_Try it_
Produce a copy of every line in the records that holds the string "bmesh".

_Record set_
--

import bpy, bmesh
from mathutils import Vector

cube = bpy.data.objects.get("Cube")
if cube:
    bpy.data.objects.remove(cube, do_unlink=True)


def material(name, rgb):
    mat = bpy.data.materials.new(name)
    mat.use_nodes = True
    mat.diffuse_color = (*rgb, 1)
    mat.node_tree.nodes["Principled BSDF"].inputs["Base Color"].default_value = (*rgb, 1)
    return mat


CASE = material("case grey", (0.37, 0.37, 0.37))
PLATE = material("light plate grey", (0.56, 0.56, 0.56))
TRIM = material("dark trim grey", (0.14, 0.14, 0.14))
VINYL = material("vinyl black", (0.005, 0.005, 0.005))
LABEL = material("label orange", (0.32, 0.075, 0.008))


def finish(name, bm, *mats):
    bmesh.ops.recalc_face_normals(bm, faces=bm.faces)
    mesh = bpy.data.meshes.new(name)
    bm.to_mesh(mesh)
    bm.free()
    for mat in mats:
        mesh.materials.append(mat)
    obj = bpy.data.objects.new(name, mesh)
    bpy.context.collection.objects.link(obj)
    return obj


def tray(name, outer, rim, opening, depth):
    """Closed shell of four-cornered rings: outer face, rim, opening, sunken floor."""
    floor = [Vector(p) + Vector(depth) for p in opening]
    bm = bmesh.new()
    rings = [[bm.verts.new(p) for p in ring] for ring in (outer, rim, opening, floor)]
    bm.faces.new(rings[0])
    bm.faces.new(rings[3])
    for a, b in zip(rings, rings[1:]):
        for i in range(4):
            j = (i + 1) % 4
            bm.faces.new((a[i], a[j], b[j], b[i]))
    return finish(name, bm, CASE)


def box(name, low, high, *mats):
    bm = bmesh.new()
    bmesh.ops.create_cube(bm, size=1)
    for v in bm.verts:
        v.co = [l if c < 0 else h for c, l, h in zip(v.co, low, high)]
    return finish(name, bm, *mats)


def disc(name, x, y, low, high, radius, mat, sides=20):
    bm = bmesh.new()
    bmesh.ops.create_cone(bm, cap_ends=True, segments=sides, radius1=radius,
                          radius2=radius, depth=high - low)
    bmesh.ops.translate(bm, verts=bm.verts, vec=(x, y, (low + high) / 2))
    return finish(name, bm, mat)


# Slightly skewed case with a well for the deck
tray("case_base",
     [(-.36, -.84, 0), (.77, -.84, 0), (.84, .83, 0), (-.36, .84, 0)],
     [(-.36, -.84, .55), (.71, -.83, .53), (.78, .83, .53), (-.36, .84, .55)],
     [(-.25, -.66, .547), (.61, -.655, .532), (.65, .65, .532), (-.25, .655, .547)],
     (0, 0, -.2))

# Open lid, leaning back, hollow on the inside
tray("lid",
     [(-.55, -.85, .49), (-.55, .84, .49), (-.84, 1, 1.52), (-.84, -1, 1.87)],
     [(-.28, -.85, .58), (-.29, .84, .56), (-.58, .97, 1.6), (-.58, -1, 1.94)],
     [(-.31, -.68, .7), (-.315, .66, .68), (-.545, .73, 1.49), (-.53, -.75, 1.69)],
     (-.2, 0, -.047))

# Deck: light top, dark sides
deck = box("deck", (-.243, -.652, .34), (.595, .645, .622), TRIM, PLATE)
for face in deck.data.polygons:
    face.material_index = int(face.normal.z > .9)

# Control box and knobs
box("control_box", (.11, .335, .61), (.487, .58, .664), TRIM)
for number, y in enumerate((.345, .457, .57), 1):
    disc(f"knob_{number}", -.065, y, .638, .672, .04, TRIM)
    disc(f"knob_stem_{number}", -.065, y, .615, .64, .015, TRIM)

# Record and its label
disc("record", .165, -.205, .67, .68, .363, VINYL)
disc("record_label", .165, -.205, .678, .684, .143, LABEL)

--

_Task solution_
import bpy, bmesh
    bmesh.ops.recalc_face_normals(bm, faces=bm.faces)
    bm = bmesh.new()
    bm = bmesh.new()
    bmesh.ops.create_cube(bm, size=1)
    bm = bmesh.new()
    bmesh.ops.create_cone(bm, cap_ends=True, segments=sides, radius1=radius,
    bmesh.ops.translate(bm, verts=bm.verts, vec=(x, y, (low + high) / 2))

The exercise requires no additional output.